The strategy Marvel is taking towards building more diversity into its books is mostly taking the form of having female or non-white people take the place of white male superheroes.
Marvel has made diversity a costume changing affair.
This is not the strategy they held in the 1960s with the introduction of Black Panther, Power Man, and Storm. In all of those cases they introduced new personalities with new powers, unique origins, and original costumes.
They built up new heroes from fresh. It wasn’t simply putting on the costume of a preexisting hero, like they do now. I don’t know if the current strategy is a more dignified or effective, but it can certainly bring a potentially obscure character to the forefront.
And it’s easier to take a well known character like Captain America, Spider-Man, and Ms. Marvel, or S.H.I.E.L.D. frontman Nick Fury, and simply have a minority hold the title and the post, and then write a backstory which sorts everything out.
Introducing a whole new character of any color would require the time and effort to build up the reputation. It would likely mean a new set of superpowers, a whole new costume concept, and a fresh storyline.

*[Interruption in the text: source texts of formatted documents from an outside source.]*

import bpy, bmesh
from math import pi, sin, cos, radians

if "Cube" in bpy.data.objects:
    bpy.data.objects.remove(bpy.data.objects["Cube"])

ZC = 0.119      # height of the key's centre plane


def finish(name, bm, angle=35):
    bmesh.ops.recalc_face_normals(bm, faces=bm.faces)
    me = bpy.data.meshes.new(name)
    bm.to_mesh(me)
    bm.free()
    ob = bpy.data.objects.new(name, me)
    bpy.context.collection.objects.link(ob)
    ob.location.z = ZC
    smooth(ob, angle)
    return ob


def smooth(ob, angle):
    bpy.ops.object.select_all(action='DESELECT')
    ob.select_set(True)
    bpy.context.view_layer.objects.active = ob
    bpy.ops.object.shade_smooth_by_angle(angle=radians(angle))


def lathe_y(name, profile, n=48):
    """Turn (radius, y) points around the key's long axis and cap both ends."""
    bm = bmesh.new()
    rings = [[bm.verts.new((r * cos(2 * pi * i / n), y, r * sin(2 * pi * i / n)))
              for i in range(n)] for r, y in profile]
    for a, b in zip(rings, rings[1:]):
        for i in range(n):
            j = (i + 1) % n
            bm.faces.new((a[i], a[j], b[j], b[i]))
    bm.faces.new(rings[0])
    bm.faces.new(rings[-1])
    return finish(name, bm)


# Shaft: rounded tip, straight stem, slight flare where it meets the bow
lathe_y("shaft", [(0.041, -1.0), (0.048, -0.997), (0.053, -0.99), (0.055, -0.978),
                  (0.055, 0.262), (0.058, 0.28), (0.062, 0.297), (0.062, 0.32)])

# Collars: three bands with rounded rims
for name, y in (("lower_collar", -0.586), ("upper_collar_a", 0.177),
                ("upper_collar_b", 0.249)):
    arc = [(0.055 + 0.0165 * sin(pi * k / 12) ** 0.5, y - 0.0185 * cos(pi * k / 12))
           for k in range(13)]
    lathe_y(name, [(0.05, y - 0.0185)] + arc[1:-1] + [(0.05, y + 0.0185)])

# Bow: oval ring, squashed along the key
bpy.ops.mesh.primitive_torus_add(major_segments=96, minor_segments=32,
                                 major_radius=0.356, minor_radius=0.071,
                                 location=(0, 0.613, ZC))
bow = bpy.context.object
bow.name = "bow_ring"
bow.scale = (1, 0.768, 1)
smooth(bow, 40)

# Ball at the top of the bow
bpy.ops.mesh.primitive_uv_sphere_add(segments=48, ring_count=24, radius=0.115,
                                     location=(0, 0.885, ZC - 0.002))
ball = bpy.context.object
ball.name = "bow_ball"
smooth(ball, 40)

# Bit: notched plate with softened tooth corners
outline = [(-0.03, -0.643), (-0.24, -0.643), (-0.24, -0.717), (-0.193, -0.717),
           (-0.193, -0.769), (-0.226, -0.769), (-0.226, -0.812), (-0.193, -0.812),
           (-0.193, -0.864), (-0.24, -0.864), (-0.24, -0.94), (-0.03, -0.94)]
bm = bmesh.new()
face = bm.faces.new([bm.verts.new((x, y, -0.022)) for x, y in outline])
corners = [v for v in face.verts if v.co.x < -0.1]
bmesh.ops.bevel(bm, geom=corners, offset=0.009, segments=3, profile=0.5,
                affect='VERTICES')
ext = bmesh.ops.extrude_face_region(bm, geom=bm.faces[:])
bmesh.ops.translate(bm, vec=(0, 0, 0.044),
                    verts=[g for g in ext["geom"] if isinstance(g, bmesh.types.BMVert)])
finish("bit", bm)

This isn’t to say I don’t love some of these new characters. Miles Morales as Spider-Man placed a new concept of Spider-Man over a pre-existing one. Most importantly, there was an authenticity in the writing. And writing is at the heart of any good story, anyway.

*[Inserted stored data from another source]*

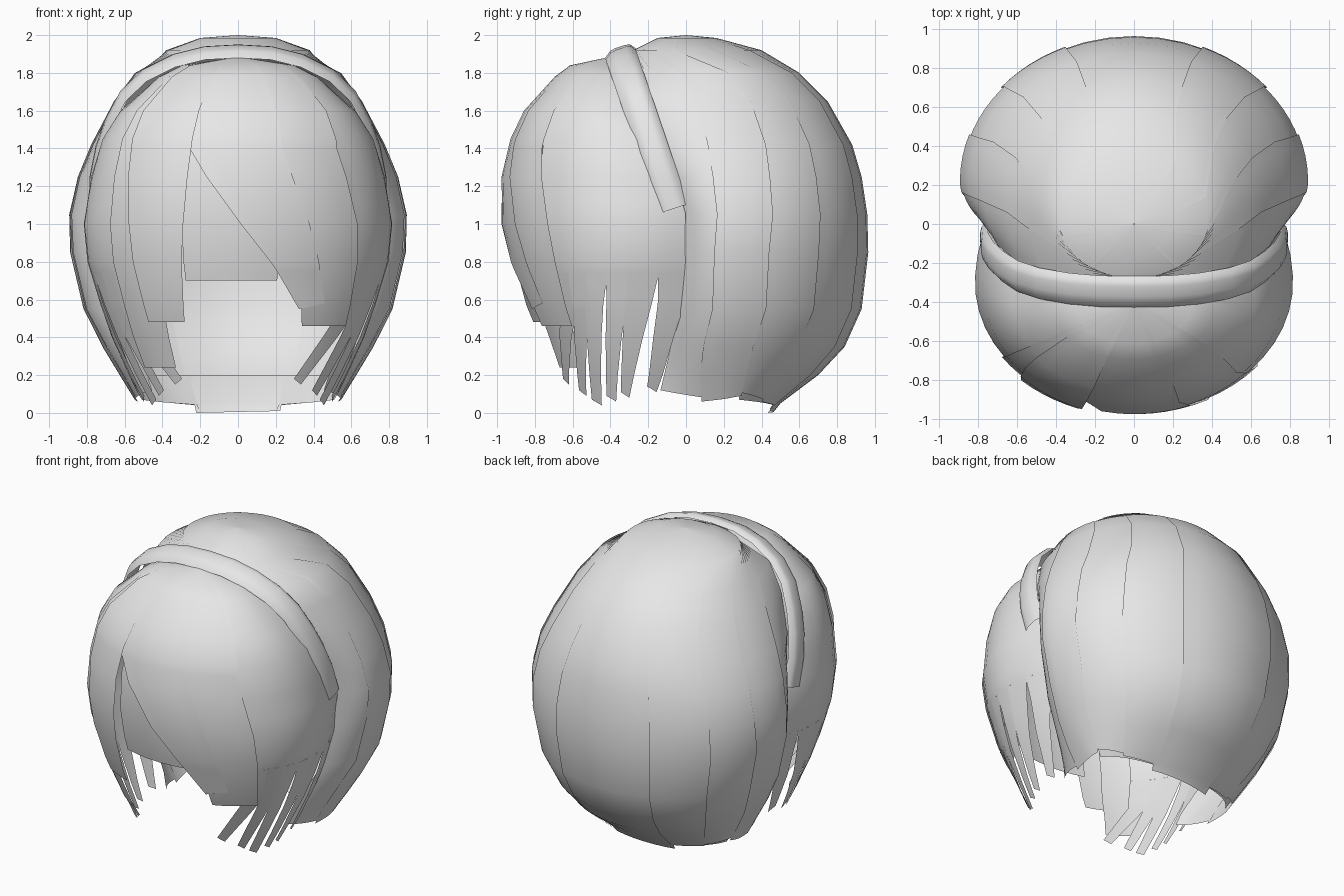
import bpy
from math import sin, cos, asin, radians, pi

cube = bpy.data.objects.get("Cube")
if cube:
    bpy.data.objects.remove(cube, do_unlink=True)

mat = bpy.data.materials.new("light_grey")
mat.use_nodes = True
mat.diffuse_color = (0.8, 0.8, 0.8, 1)
mat.node_tree.nodes["Principled BSDF"].inputs["Base Color"].default_value = (0.8, 0.8, 0.8, 1)

# Horizontal sections: z, half width, centre y, depth towards the face end, depth towards the far end
BACK = [(2.0, .002, 0, .002, .002), (1.985, .2, 0, .15, .16), (1.92, .38, .03, .31, .37),
        (1.8, .54, .06, .6, .54), (1.65, .65, .1, .7, .65), (1.42, .77, .15, .62, .73),
        (1.25, .84, .2, .52, .73), (1.05, .885, .22, .44, .74), (.85, .88, .22, .42, .745),
        (.55, .81, .22, .45, .71), (.35, .71, .2, .45, .64), (.2, .62, .2, .5, .5),
        (.05, .53, .2, .6, .3), (0, .5, .2, .6, .26)]
FRONT = [(1.885, .002, -.4, .002, .002), (1.84, .3, -.41, .2, .3), (1.78, .42, -.41, .28, .5),
         (1.6, .625, -.38, .47, .7), (1.45, .72, -.35, .57, .8), (1.25, .78, -.32, .645, .8),
         (1.0, .82, -.3, .665, .8), (.8, .8, -.3, .63, .8), (.57, .73, -.3, .57, .8),
         (.4, .67, -.3, .5, .75), (.2, .58, -.3, .42, .7), (.04, .5, -.3, .36, .6)]
# Where the back hair stops, behind the band and down the side: z, y
EDGE = [(2.0, -.32), (1.93, -.3), (1.1, 0), (.6, -.02), (.1, -.14), (0, -.15)]


def lookup(table, z):
    """Straight-line interpolation in a table sorted by falling z."""
    if z >= table[0][0]:
        return table[0][1:]
    for a, b in zip(table, table[1:]):
        if z >= b[0]:
            k = (a[0] - z) / (a[0] - b[0])
            return [p + (q - p) * k for p, q in zip(a[1:], b[1:])]
    return table[-1][1:]


def make(name, grid):
    """Smooth sheet from a grid of points."""
    n = len(grid[0])
    verts = [p for row in grid for p in row]
    faces = [(i * n + j, (i + 1) * n + j, (i + 1) * n + j + 1, i * n + j + 1)
             for i in range(len(grid) - 1) for j in range(n - 1)]
    me = bpy.data.meshes.new(name)
    me.from_pydata(verts, [], faces)
    me.materials.append(mat)
    for p in me.polygons:
        p.use_smooth = True
    ob = bpy.data.objects.new(name, me)
    bpy.context.scene.collection.objects.link(ob)


def back_point(t, z, lift):
    w, c, f, b = lookup(BACK, z)
    return (w * cos(t) * (1 + lift), c + (b if sin(t) > 0 else f) * sin(t) * (1 + lift), z)


def front_point(t, z, lift):
    w, c, f, b = lookup(FRONT, z)
    return (w * cos(t) * (1 + lift), c - (f if sin(t) > 0 else b) * sin(t) * (1 + lift), z)


def strand(name, table, point, edges, top, ends, lift=0.0, cols=6, extra=()):
    """Hair sheet between two edge angles, from top down to a slanted end."""
    low = max(ends)
    zs = sorted({top, *(r[0] for r in table if low + .02 < r[0] < top),
                 *(z for z in extra if low < z < top)}, reverse=True)
    grid = []
    for z in zs + [None]:
        row = []
        for j in range(cols + 1):
            k = j / cols
            zz = ends[0] + (ends[1] - ends[0]) * k if z is None else z
            a, b = edges(zz)
            row.append(point(a + (b - a) * k, zz, lift))
        grid.append(row)
    make(name, grid)


# Back hair: overlapping strands fanned from the crown
def back_edges(s0, s1):
    def edges(z):
        w, c, f, b = lookup(BACK, z)
        t0 = -asin(min(1, (c - lookup(EDGE, z)[0]) / f))
        span = pi - 2 * t0
        return t0 + span * s0, t0 + span * s1
    return edges


cuts = [0, .1, .2, .3, .4, .6, .7, .8, .9, 1]
half_ends = [(.12, .08), (.06, .09), (.11, .07), (.06, .04)]
back_ends = half_ends + [(.01, 0)] + [(b, a) for a, b in reversed(half_ends)]
for i, ends in enumerate(back_ends):
    strand(f"back_strand_{i + 1}", BACK, back_point,
           back_edges(max(0, cuts[i] - .004), min(1, cuts[i + 1] + .004)), 2.0, ends,
           lift=.01 * (i % 2))

# Nape: short pieces lining the lower rim
for name, s0, s1, ends in (("nape_left", .2, .42, (.07, .04)), ("nape_centre", .4, .6, (.02, .02)),
                           ("nape_right", .58, .8, (.04, .07))):
    strand(name, BACK, back_point, back_edges(s0, s1), .2, ends, lift=-.03)


# Fringe and side locks: edge angles in degrees, 0 at the left, 90 at the front
def fan(knots, mirror=False):
    def edges(z):
        a, b = (radians(v) for v in lookup(knots, z))
        return (pi - a, pi - b) if mirror else (a, b)
    return edges


def fringe(name, knots, ends, lift=0.0, mirror=False, cols=5):
    strand(name, FRONT, front_point, fan(knots, mirror), knots[0][0], ends, lift, cols,
           [k[0] for k in knots])


fringe("fringe_centre", [(1.885, 70, 112), (1.4, 72, 110), (1.0, 63, 89), (.75, 57, 75), (.55, 51, 64)],
       (.58, .55), .018)
fringe("fringe_left", [(1.885, 38, 90), (1.4, 45, 85), (1.0, 40, 70), (.46, 35, 61)],
       (.46, .46), .008)
fringe("fringe_right", [(1.885, 108, 145), (1.4, 109, 138), (1.0, 110, 133), (.48, 113, 131)],
       (.48, .48), .035)
fringe("fringe_right_under", [(1.885, 125, 150), (1.0, 122, 145), (.24, 123, 145)],
       (.24, .24), .008)
fringe("fringe_inner", [(1.6, 70, 114), (.73, 73, 113)], (.7, .7), -.08)

# Side hair reaching back under the band, ending in pointed locks:
# root angles, height of the slit, tip height, tip angles
locks = [(-22, -11, .6, .11, -13, -8), (-11, 1, .72, .08, 0, 7), (1, 12, .6, .06, 11, 19),
         (12, 22, .68, .04, 24, 33), (22, 32, .55, .09, 37, 44), (32, 43, .5, .15, 53, 60)]
for side, flip in (("left", False), ("right", True)):
    fringe(f"side_hair_{side}", [(1.885, -40, 45), (1.6, -16, 46), (1.1, -27, 44), (.74, -22, 43)],
           (.74, .74), -.004, flip, 9)
    for i, (a, b, slit, tip, c, d) in enumerate(locks):
        fringe(f"side_lock_{side}_{i + 1}", [(.74, a, b), (slit, a, b), (tip, c, d)],
               (tip, tip + .03), -.004, flip, 2)

# Headband: rounded strip along a tilted arch
arch = [(0, 1.93), (.18, 1.92), (.34, 1.88), (.5, 1.8), (.615, 1.69), (.695, 1.54),
        (.745, 1.4), (.775, 1.25), (.78, 1.08)]
arch = [(-x, z) for x, z in reversed(arch[1:])] + arch
band = []
for i, (x, z) in enumerate(arch):
    (xa, za), (xb, zb) = arch[max(0, i - 1)], arch[min(len(arch) - 1, i + 1)]
    length = ((xb - xa) ** 2 + (zb - za) ** 2) ** .5
    nx, nz = (za - zb) / length, (xb - xa) / length
    row = []
    for j in range(7):
        s = j / 3 - 1
        out = .035 * (1 - s ** 4) - .025
        row.append((x + nx * out, -.345 + (1.92 - z) * .33 + s * .08, z + nz * out + s * .026))
    band.append(row)
make("headband", band)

But the issue remains. Imagine if Miles Morales shared an identity with any lesser hero than Spider-Man. Imagine if he came in to take the place of Falcon, instead, or even Johnny Storm. Less people would care. By holding the mantel of Spider-Man he’s given that immediate shot of prestige.
And it’s easier than having to build a character from scratch.